There's nothing quite as unsightly as smuggling your heroin into the country by hiding it with the slain soldiers returning from Vietnam. But what is quite slightly is a cast of excellent actors to tell the story -- namely Denzel Washington, Russell Crowe, Josh Brolin, and Chiwetel Ejiofor. From the directorial hands of Ridley Scott, the film follows the story of the infamous Frank Lucas -- a man who soared from lowly driver to huge drug kingpin -- one who controlled Manhattan's heroin trade. On the one side there's Frank, making boatloads of money and being a heroin powerhouse. On the other, there's the man (Crowe) who tries to bring him down.

And, in my continuing efforts to give Joe Morton as much props as I can, he pops up in the film as Charlie Williams.

As for the DVD, the main one looks pretty darned tempting.
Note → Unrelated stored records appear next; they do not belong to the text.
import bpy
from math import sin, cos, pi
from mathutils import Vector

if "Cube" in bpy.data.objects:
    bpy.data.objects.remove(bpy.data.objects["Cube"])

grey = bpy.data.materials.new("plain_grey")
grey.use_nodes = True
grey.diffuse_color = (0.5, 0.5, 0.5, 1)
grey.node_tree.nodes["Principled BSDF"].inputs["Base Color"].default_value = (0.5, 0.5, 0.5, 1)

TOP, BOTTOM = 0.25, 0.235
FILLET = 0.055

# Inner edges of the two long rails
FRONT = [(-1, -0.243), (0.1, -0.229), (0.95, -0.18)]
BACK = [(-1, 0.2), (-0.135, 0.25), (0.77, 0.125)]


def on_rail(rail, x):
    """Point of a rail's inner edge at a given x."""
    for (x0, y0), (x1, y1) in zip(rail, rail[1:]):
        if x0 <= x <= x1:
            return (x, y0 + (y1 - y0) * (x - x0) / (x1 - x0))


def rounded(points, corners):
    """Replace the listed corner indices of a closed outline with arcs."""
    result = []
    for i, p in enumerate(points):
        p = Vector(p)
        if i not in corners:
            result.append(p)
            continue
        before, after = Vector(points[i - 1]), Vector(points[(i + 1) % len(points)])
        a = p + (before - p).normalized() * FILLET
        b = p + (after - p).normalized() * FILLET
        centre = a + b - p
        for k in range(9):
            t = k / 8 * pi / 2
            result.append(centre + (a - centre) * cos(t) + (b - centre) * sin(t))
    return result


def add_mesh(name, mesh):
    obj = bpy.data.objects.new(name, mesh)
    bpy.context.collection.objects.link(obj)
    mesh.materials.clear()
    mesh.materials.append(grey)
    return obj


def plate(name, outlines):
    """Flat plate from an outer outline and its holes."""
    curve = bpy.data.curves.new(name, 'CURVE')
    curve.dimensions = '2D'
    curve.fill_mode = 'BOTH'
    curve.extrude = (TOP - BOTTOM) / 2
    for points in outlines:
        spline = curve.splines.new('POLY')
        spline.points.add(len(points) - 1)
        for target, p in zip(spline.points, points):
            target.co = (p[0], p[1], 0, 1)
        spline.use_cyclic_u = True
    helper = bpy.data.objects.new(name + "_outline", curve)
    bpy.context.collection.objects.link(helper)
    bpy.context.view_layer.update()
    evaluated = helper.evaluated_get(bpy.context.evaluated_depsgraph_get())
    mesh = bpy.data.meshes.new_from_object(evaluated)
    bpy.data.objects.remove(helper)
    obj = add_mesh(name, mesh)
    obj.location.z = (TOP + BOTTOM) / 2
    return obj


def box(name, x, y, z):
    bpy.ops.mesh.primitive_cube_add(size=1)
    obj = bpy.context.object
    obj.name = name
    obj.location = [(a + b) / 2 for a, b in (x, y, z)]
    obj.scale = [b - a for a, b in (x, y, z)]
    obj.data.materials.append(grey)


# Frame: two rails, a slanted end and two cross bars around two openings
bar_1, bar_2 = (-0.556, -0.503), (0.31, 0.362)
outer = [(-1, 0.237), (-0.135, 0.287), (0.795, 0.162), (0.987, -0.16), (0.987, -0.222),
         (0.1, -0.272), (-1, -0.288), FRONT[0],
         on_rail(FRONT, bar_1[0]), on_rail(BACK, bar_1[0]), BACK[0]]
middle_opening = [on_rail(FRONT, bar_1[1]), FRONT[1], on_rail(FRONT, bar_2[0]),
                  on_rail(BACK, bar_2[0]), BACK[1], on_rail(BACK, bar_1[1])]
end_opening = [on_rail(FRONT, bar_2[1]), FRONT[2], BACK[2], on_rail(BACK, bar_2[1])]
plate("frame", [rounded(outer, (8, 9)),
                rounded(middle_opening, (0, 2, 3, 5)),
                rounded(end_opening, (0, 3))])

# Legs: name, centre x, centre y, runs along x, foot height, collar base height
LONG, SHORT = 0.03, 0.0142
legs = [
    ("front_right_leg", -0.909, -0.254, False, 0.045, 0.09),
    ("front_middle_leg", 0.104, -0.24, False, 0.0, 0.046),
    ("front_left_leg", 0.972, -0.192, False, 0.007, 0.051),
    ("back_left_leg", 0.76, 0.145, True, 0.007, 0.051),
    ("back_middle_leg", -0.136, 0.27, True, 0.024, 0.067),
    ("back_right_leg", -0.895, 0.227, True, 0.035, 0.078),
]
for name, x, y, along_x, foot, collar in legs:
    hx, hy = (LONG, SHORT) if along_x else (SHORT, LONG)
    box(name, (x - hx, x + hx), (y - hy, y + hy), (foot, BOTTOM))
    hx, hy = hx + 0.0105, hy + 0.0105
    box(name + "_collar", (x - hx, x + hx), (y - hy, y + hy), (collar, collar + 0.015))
You've got both the original theatrical version and extended, unrated version on the first disc, plus a whole slew on the second: deleted scenes (inc. an alternate opening), a feature-length documentary on making the film, and "Case Files" -- 3 segments on how the film was brought to life.

However, there's also a super 3-Disc Edition: Aside from the above goodies, there's a booklet, and a whole third music-centric disc if you want to get down with guns, drugs, and tunes.

Check Out James' Review | Buy the DVD

Michael Clayton
It's already surprised many for scoring itself 7 Oscar nominations this year, including Best Motion Picture and Best Director, but while it may come as an awards surprise, it is still a solid film and a great alternative to George Clooney's Ocean's fare. This time around, Clooney stars as Clayton, the "fixer" at a big law firm who knows how to clean up the messes and avoid embarrassment at work, but not so much at home. When his colleague goes nuts, he is not only struggling with himself but also the fight to save the company's name. As James Rocchi described it in his review: "Michael Clayton is at its best when it sticks to hard-bitten, this-is-how-the-world-works scenes between employers and employees, fathers and sons, executives and lawyers. Gilroy (with the help of supremely talented cinematographer Robert Elswit) captures a chilly world of urban grandeur and decay where the light's as gray as the choices people make."

The DVD features aren't plentiful, but there are some additional scenes and a commentary that features writer/director Tony Gilroy and editor John Gilroy.

Check Out James' Review | Buy the DVD

Other New DVD Releases (February 19)

Lust, Caution
In the Valley of Elah
Rendition
Margot at the Wedding

Check out Peter Martin's Indies on DVD for even more new releases.